Coconut milk, cream cheese, white chocolate, and whipped cream blended into a smooth, subtly sweet custard make an extraordinary filling and topping for our Coconut Cream Cake. Some of our customers love this topping so much they’d like to just skip the cake and eat the frosting by itself with a spoon, like an exotic coconut pudding. The secret to making this frosting successfully is to cook the custard until it is very thick, or it won’t have enough body once the whipped cream is added to have a good spreading consistency. Cook the custard the day before you want to frost your cake, so it can be refrigerated overnight to chill completely before you fold in the whipped cream. After you spread it on the cake, add a sprinkle of sweetened coconut flakes for a snowy finish. This cake looks as beautiful as it tastes.
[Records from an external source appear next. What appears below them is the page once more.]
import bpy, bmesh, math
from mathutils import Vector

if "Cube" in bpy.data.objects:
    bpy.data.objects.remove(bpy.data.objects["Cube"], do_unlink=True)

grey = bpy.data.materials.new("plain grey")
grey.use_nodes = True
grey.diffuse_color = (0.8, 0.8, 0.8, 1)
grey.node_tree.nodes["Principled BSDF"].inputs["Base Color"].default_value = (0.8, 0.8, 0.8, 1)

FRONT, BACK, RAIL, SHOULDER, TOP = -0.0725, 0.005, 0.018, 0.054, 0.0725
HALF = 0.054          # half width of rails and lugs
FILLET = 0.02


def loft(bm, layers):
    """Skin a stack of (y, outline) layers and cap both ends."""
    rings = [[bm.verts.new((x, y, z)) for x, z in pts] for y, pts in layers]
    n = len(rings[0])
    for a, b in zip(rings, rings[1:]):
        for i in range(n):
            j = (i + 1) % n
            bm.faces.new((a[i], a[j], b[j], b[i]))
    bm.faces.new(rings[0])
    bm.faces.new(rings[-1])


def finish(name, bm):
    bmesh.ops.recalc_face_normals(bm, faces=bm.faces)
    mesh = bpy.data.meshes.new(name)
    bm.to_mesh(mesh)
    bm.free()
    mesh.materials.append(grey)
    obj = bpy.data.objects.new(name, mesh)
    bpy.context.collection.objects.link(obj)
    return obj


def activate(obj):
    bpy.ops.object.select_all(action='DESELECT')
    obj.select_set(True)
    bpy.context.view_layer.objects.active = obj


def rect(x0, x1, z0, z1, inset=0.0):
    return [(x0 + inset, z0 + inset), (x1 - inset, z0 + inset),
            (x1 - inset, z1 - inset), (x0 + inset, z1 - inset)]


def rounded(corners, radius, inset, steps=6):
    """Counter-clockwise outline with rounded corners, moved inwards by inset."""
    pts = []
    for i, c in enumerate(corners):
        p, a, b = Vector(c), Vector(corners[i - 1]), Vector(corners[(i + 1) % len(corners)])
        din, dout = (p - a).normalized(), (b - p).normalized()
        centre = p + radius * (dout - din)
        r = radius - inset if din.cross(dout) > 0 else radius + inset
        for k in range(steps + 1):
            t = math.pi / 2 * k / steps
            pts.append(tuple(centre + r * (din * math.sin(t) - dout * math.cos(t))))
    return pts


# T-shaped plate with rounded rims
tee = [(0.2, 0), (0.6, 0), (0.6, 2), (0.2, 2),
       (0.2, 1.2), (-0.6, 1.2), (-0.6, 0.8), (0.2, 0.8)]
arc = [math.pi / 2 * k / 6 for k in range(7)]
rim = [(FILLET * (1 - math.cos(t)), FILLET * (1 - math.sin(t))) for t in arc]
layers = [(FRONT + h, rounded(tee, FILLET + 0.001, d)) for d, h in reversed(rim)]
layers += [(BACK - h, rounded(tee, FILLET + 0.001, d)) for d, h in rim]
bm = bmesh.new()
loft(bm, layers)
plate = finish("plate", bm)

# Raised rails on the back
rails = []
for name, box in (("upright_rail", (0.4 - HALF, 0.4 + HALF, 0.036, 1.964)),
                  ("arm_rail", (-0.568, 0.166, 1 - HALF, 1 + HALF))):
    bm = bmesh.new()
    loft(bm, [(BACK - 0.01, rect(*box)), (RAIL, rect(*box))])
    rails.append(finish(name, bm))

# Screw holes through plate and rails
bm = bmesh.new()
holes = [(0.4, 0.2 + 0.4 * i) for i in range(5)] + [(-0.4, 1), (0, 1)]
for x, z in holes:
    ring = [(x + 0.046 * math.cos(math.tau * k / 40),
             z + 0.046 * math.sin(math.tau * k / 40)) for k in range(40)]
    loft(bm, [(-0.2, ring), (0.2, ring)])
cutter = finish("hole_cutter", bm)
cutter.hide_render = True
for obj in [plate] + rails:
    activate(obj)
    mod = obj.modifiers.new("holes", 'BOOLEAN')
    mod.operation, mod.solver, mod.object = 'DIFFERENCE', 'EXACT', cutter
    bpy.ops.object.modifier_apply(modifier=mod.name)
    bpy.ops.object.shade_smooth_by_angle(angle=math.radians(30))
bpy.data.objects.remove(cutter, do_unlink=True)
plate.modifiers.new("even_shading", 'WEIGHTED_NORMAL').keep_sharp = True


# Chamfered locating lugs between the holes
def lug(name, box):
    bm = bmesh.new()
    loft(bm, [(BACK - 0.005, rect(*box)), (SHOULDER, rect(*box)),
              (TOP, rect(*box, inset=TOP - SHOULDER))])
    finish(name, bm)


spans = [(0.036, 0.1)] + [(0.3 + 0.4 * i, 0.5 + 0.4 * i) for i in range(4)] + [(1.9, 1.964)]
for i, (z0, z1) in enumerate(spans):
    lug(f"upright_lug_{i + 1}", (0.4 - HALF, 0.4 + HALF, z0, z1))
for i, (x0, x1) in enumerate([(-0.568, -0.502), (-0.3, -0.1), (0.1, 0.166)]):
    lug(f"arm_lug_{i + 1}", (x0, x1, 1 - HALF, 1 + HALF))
Yield: enough to fill and finish one 9-inch two-layer cake
2 ¼ cups Coconut milk, full-fat
½ cup + 1 TBS
1/3 cup + I TBS Cornstarch
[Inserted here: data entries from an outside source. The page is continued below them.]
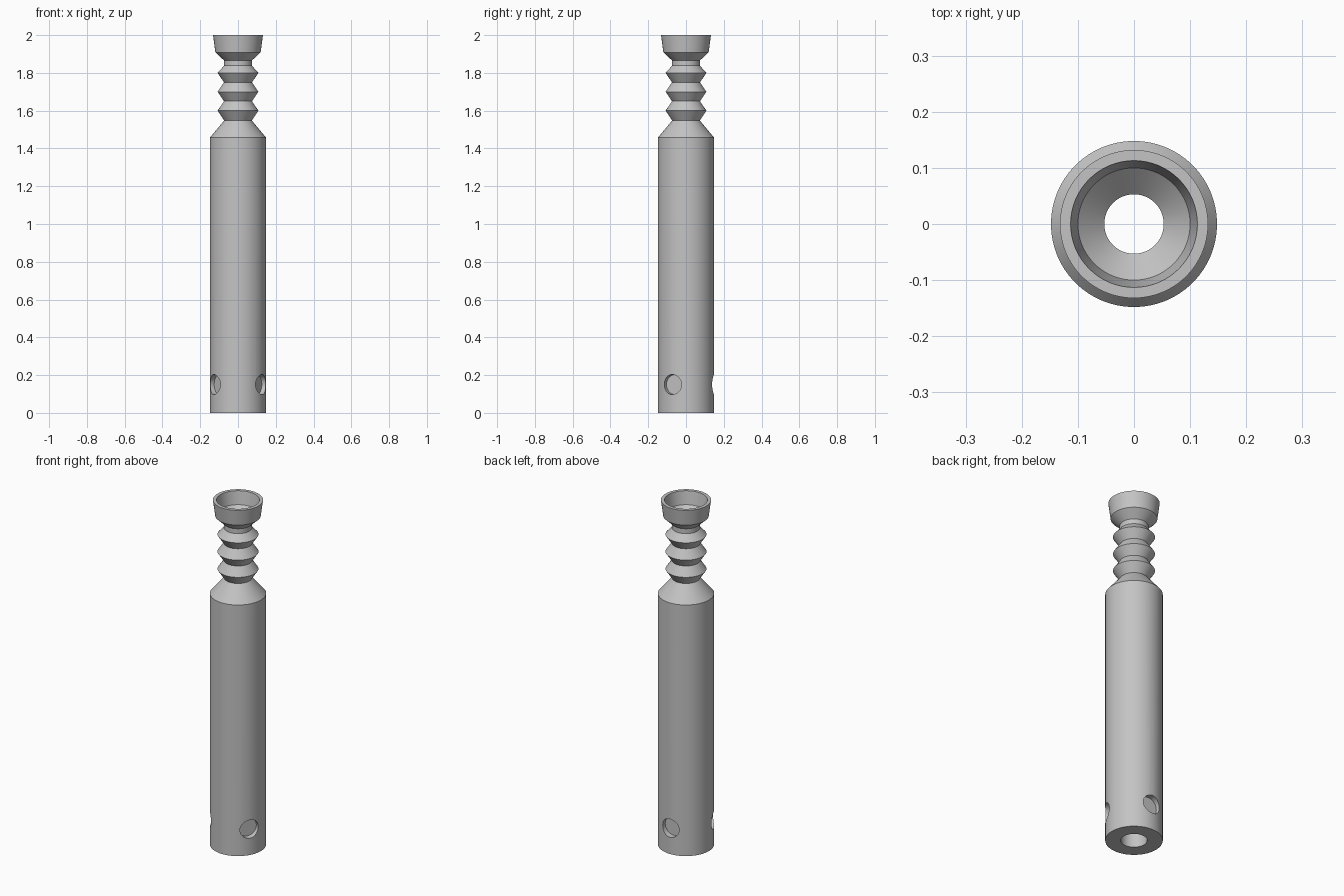
import bpy, bmesh, math
from mathutils import Matrix, Vector

if "Cube" in bpy.data.objects:
    bpy.data.objects.remove(bpy.data.objects["Cube"])

SEGMENTS = 64

grey = bpy.data.materials.new("plain_grey")
grey.diffuse_color = (0.55, 0.55, 0.55, 1)
grey.use_nodes = True
grey.node_tree.nodes["Principled BSDF"].inputs["Base Color"].default_value = grey.diffuse_color


def new_object(name, bm):
    mesh = bpy.data.meshes.new(name)
    bmesh.ops.recalc_face_normals(bm, faces=bm.faces)
    bm.to_mesh(mesh)
    bm.free()
    mesh.materials.append(grey)
    obj = bpy.data.objects.new(name, mesh)
    bpy.context.collection.objects.link(obj)
    return obj


def lathe(name, profile):
    """Revolve a closed (radius, height) outline around z."""
    bm = bmesh.new()
    rings = []
    for i in range(SEGMENTS):
        a = 2 * math.pi * i / SEGMENTS
        rings.append([bm.verts.new((r * math.cos(a), r * math.sin(a), z))
                      for r, z in profile])
    n = len(profile)
    for i in range(SEGMENTS):
        a, b = rings[i], rings[(i + 1) % SEGMENTS]
        for j in range(n):
            k = (j + 1) % n
            bm.faces.new((a[j], b[j], b[k], a[k]))
    return new_object(name, bm)


# Outer outline: barrel, shoulder, three ridges, neck and flared cup
outer = [(0.068, 0), (0.148, 0), (0.148, 1.458), (0.073, 1.548)]
for z in (1.60, 1.70, 1.80):
    outer += [(0.108, z), (0.074, z + 0.05 if z < 1.75 else z + 0.038)]
outer += [(0.074, 1.866), (0.12, 1.909), (0.132, 2.0)]

# Inner outline: cup, funnel and bore down to the base
inner = [(0.113, 2.0), (0.10, 1.925), (0.053, 1.88), (0.053, 1.50), (0.068, 1.44)]

tube = lathe("ridged_tube", outer + inner)

# Three shallow round sockets near the base
bm = bmesh.new()
for deg in (-30, 90, 210):
    a = math.radians(deg)
    d = Vector((math.cos(a), math.sin(a), 0))
    place = Matrix.Translation(d * 0.165 + Vector((0, 0, 0.15)))
    turn = d.to_track_quat('Z', 'Y').to_matrix().to_4x4()
    bmesh.ops.create_cone(bm, cap_ends=True, segments=32, radius1=0.053,
                          radius2=0.053, depth=0.10, matrix=place @ turn)
cutter = new_object("socket_cutter", bm)
cutter.hide_render = True

cut = tube.modifiers.new("sockets", 'BOOLEAN')
cut.operation = 'DIFFERENCE'
cut.solver = 'EXACT'
cut.object = cutter

bpy.ops.object.select_all(action='DESELECT')
tube.select_set(True)
bpy.context.view_layer.objects.active = tube
bpy.ops.object.modifier_apply(modifier=cut.name)
bpy.data.objects.remove(cutter, do_unlink=True)
bpy.ops.object.shade_smooth_by_angle(angle=math.radians(25))
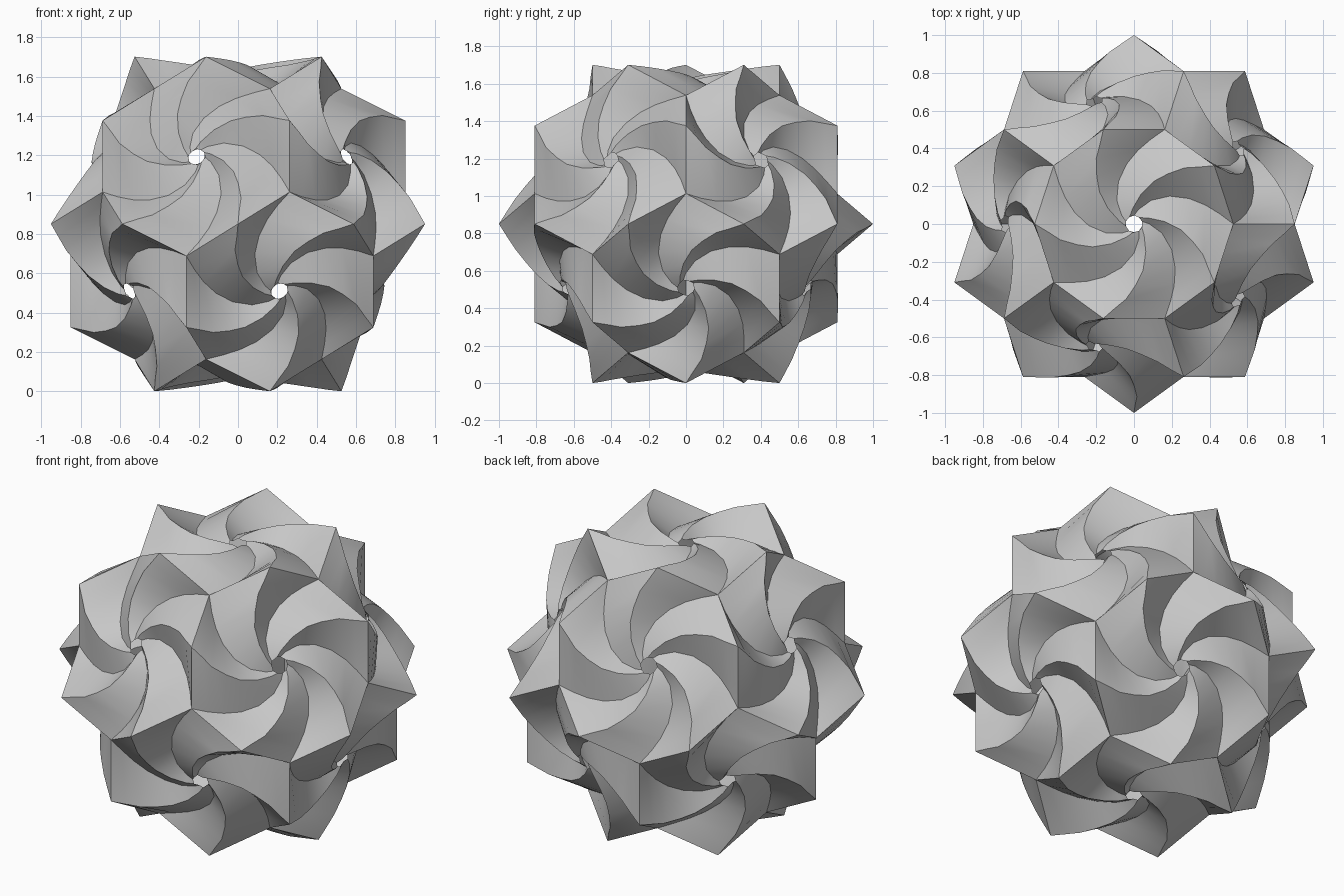
import bpy, bmesh, math
from mathutils import Vector, Matrix

cube = bpy.data.objects.get("Cube")
if cube:
    bpy.data.objects.remove(cube, do_unlink=True)

# Pale grey paper
paper = bpy.data.materials.new("pale_grey_paper")
paper.use_nodes = True
grey = (0.57, 0.57, 0.57, 1)
paper.diffuse_color = grey
paper.node_tree.nodes["Principled BSDF"].inputs["Base Color"].default_value = grey

# Spiral profiles: radius from the curl axis, twist in degrees, height on the axis
RIDGE = [(0.5257, 0, 0.8507), (0.46, 5, 0.843), (0.40, 12, 0.833), (0.32, 20, 0.82),
         (0.25, 29, 0.808), (0.16, 41, 0.795), (0.08, 60, 0.78), (0.045, 84, 0.768)]
VALLEY = [(0.5257, 0, 0.6882), (0.455, 7, 0.692), (0.39, 15, 0.70), (0.32, 25, 0.71),
          (0.24, 38, 0.722), (0.155, 54, 0.738), (0.08, 73, 0.75), (0.045, 90, 0.757)]


def spiral(profile, start):
    """Points of one spiral crease, from the outer corner in to the hole."""
    points = []
    for radius, twist, height in profile:
        a = math.radians(start + twist)
        points.append(Vector((radius * math.cos(a), radius * math.sin(a), height)))
    return points


# The twelve curl axes of an icosahedron, one of them straight up
axes = [Vector((0, 0, 1)), Vector((0, 0, -1))]
for k in range(5):
    for sign in (1, -1):
        a = math.radians(36 + 72 * k + (0 if sign > 0 else 36))
        axes.append(Vector((2 * math.cos(a), 2 * math.sin(a), sign)).normalized())


def curl_frame(axis):
    """Rotation that carries the upright curl onto an axis."""
    near = next(n for n in axes if 0.3 < n.dot(axis) < 0.6)
    x = -(near - near.dot(axis) * axis).normalized()
    y = axis.cross(x)
    return Matrix((x, y, axis)).transposed()


# Ten creases of one curl, ridges and valleys in turn
creases = [spiral(VALLEY if k % 2 == 0 else RIDGE, 36 * k) for k in range(10)]

# Ball of twelve curls
bm = bmesh.new()
for axis in axes:
    frame = curl_frame(axis)
    rows = [[bm.verts.new(frame @ p) for p in crease] for crease in creases]
    for k in range(10):
        a, b = rows[k], rows[(k + 1) % 10]
        for i in range(len(a) - 1):
            bm.faces.new((a[i], b[i], b[i + 1], a[i + 1]))
bmesh.ops.remove_doubles(bm, verts=bm.verts, dist=0.002)
bmesh.ops.triangulate(bm, faces=bm.faces)
bmesh.ops.translate(bm, verts=bm.verts, vec=(0, 0, 0.8507))

mesh = bpy.data.meshes.new("curled_paper_ball")
bm.to_mesh(mesh)
bm.free()
mesh.materials.append(paper)
ball = bpy.data.objects.new("curled_paper_ball", mesh)
bpy.context.collection.objects.link(ball)

# Soft curls with crisp creases
bpy.ops.object.select_all(action="DESELECT")
ball.select_set(True)
bpy.context.view_layer.objects.active = ball
bpy.ops.object.shade_smooth_by_angle(angle=math.radians(25))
36 ounces Cream cheese, cut
into 1/2-inch cubes
1/3 cup white chocolate,
¾ tsp.vanilla extract
¼ tsp. kosher salt
1 ½ cups Heavy cream
¾ cup Sweetened flaked coconut, loosely packed for decoration
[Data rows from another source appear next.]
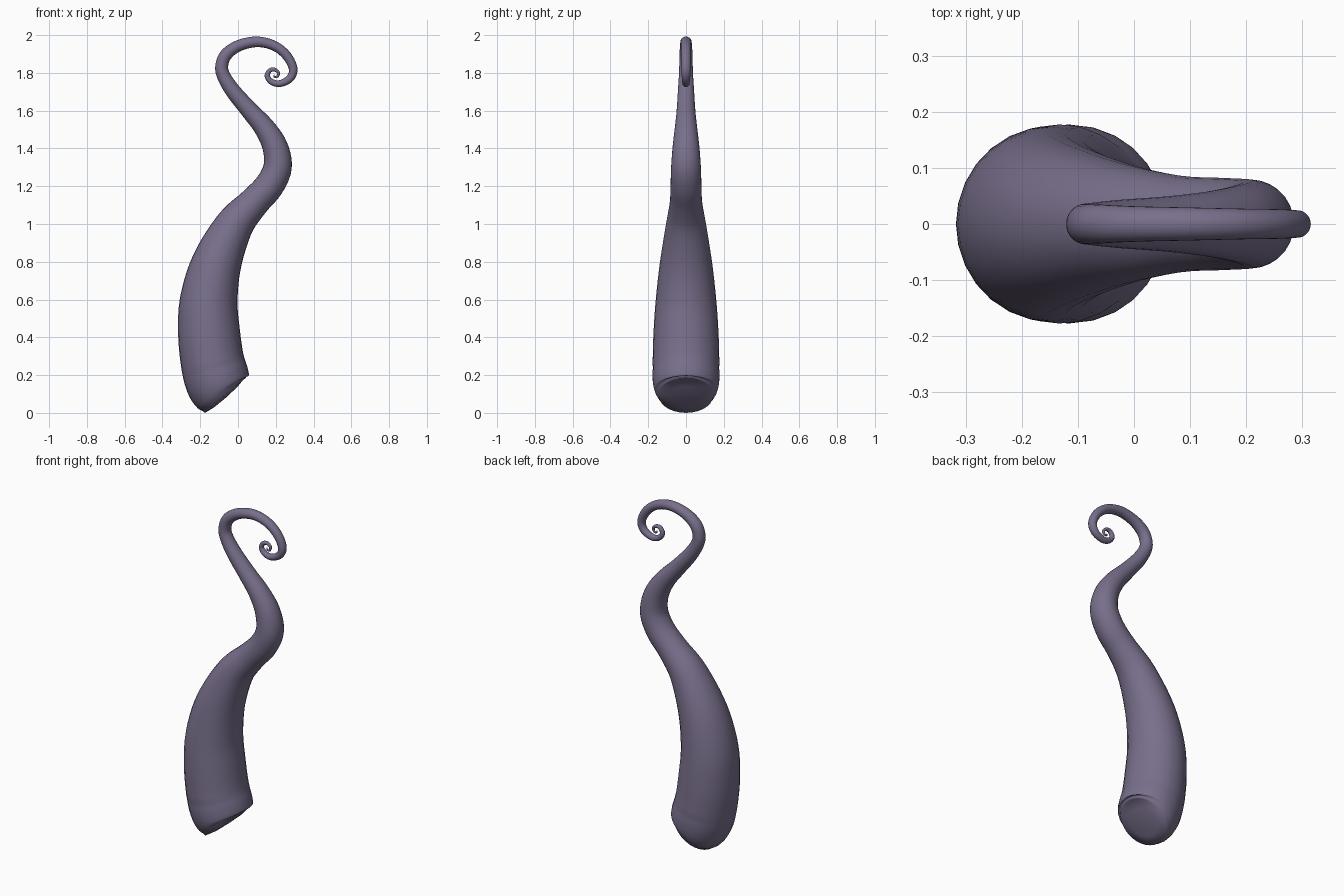
import bpy, bmesh, math
from mathutils import Vector

if "Cube" in bpy.data.objects:
    bpy.data.objects.remove(bpy.data.objects["Cube"])

# Centre line in the xz plane: x, z, radius
PATH = [
    (-0.070, 0.100, 0.140), (-0.093, 0.135, 0.164), (-0.115, 0.200, 0.172),
    (-0.137, 0.290, 0.168), (-0.153, 0.430, 0.164), (-0.155, 0.600, 0.153),
    (-0.113, 0.800, 0.132), (-0.020, 1.000, 0.102), (0.083, 1.120, 0.082),
    (0.165, 1.210, 0.078), (0.210, 1.310, 0.075), (0.195, 1.420, 0.067),
    (0.138, 1.520, 0.056), (0.060, 1.610, 0.047), (-0.025, 1.710, 0.041),
    (-0.075, 1.790, 0.036), (-0.086, 1.845, 0.034), (-0.062, 1.905, 0.033),
    (0.005, 1.952, 0.030), (0.100, 1.972, 0.028), (0.190, 1.952, 0.026),
    (0.257, 1.900, 0.025), (0.292, 1.830, 0.023), (0.275, 1.778, 0.021),
    (0.222, 1.751, 0.018), (0.178, 1.760, 0.016), (0.155, 1.790, 0.014),
    (0.167, 1.819, 0.012), (0.193, 1.825, 0.010), (0.214, 1.808, 0.008),
    (0.208, 1.787, 0.006), (0.192, 1.787, 0.004), (0.192, 1.799, 0.002),
]
SIDES, STEPS = 28, 5


def spline(points, steps):
    """Catmull-Rom samples through the points."""
    p = [Vector(q) for q in points]
    p = [2 * p[0] - p[1]] + p + [2 * p[-1] - p[-2]]
    out = []
    for i in range(1, len(p) - 2):
        a, b, c, d = p[i - 1:i + 3]
        for s in range(steps):
            t = s / steps
            out.append(0.5 * (2 * b + (c - a) * t + (2 * a - 5 * b + 4 * c - d) * t * t
                              + (3 * b - a - 3 * c + d) * t ** 3))
    out.append(p[-2])
    return out


samples = spline(PATH, STEPS)
bm = bmesh.new()


def add_ring(centre, tangent, radius):
    side = Vector((tangent.z, 0, -tangent.x))
    # the thick lower part is slightly wider from front to back
    depth = radius * (1.05 if centre.z > 0.25 else 1.03)
    ring = []
    for k in range(SIDES):
        a = 2 * math.pi * k / SIDES
        v = centre + side * radius * math.cos(a) + Vector((0, depth * math.sin(a), 0))
        ring.append(bm.verts.new(v))
    return ring


def bridge(a, b):
    for k in range(SIDES):
        j = (k + 1) % SIDES
        bm.faces.new((a[k], a[j], b[j], b[k]))


# Tapering, curling body
rings = []
for i, s in enumerate(samples):
    d = samples[min(i + 1, len(samples) - 1)] - samples[max(i - 1, 0)]
    tangent = Vector((d.x, 0, d.y)).normalized()
    if i == 0:
        tangent = Vector((-0.66, 0, 0.75)).normalized()
        first = tangent
    rings.append(add_ring(Vector((s.x, 0, s.y)), tangent, max(s.z, 0.0015)))
for a, b in zip(rings, rings[1:]):
    bridge(a, b)

# Slanted, slightly domed base
base = Vector((samples[0].x, 0, samples[0].y))
inner = add_ring(base - first * 0.010, first, 0.085)
bridge(inner, rings[0])
hub = bm.verts.new(base - first * 0.013)
for k in range(SIDES):
    bm.faces.new((hub, inner[(k + 1) % SIDES], inner[k]))

# Closed tip
bm.faces.new(rings[-1])
bmesh.ops.recalc_face_normals(bm, faces=bm.faces)

# Stand on the ground plane
low = min(v.co.z for v in bm.verts)
for v in bm.verts:
    v.co.z -= low
for f in bm.faces:
    f.smooth = True

mesh = bpy.data.meshes.new("tentacle")
bm.to_mesh(mesh)
bm.free()
obj = bpy.data.objects.new("tentacle", mesh)
bpy.context.collection.objects.link(obj)

mat = bpy.data.materials.new("dusky purple")
mat.diffuse_color = (0.19, 0.16, 0.26, 1)
mat.use_nodes = True
mat.node_tree.nodes["Principled BSDF"].inputs["Base Color"].default_value = mat.diffuse_color
mesh.materials.append(mat)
1. Combine 360 g/12.70 oz. of the coconut milk and the sugar in a medium-size heavy saucepan. Bring it to a boil over moderate heat, stirring it with a wooden spoon or a heatproof spatula until the sugar dissolves completely. Mix the remaining 180 g/6.35 oz. coconut milk with the cornstarch until smooth. Whisk this mixture into the boiling coconut milk, and cook over moderate heat, whisking vigorously until very thick, 2 to 3 minutes.
2. Remove the custard from the heat and whisk in the cream cheese, white chocolate, vanilla, and salt, stirring until it is completely incorporated and smooth. If the saucepan is too small to hold all the ingredients, you may have to transfer them to a larger bowl to whisk them together easily. Pour the custard into a clean bowl, press a piece of plastic wrap directly on the surface of the pudding to keep a skin from forming, and refrigerate it overnight.
3. The next day, remove the custard from the refrigerator. Stir the cold custard vigorously with a whisk just until it’s smooth and creamy. In another bowl, whip the heavy cream until it is stiff but not grainy. Whisk [1/4] of the whipped cream into the cold coconut custard until it is smooth and well blended. This lightens the custard a little so the rest of the whipped cream can be more easily incorporated. Whisk in the remaining whipped cream until it is well combined and the frosting is thick and fluffy.
4. At this point, if the frosting is nice and thick and of good spreading consistency, it can be used to finish the cake. If it seems too soft, chill it again to thicken it before using it. This custard-type frosting cannot be applied as thickly as a more traditional frosting. It will probably be only about a [1/2] inch thick.
5. Decorate the cake by sprinkling the sweetened coconut flakes on the top and patting them gently onto the sides. Store the finished cake covered in the refrigerator until about an hour before serving. Refrigerate any leftovers. This frosting is highly perishable and will sour after 3 days.
Tips and Techniques
Do not use low-fat coconut milk for this recipe. The consistency of the frosting may be too runny and the subtle coconut flavor will be diminished. Fat is a flavor carrier. Whenever naturally occurring fat is removed from an ingredient, much of the ingredient’s flavor is also removed. Fat also is a key factor in the texture of foods.
The coconut milk in this recipe is divided into 2 portions; one is combined with the sugar, the other with the cornstarch. Be sure to shake the can or stir the coconut milk well before you measure it out.
Use any good-quality white chocolate for this recipe. If the chocolate is already in chips or chunks, it won’t be necessary to chop it.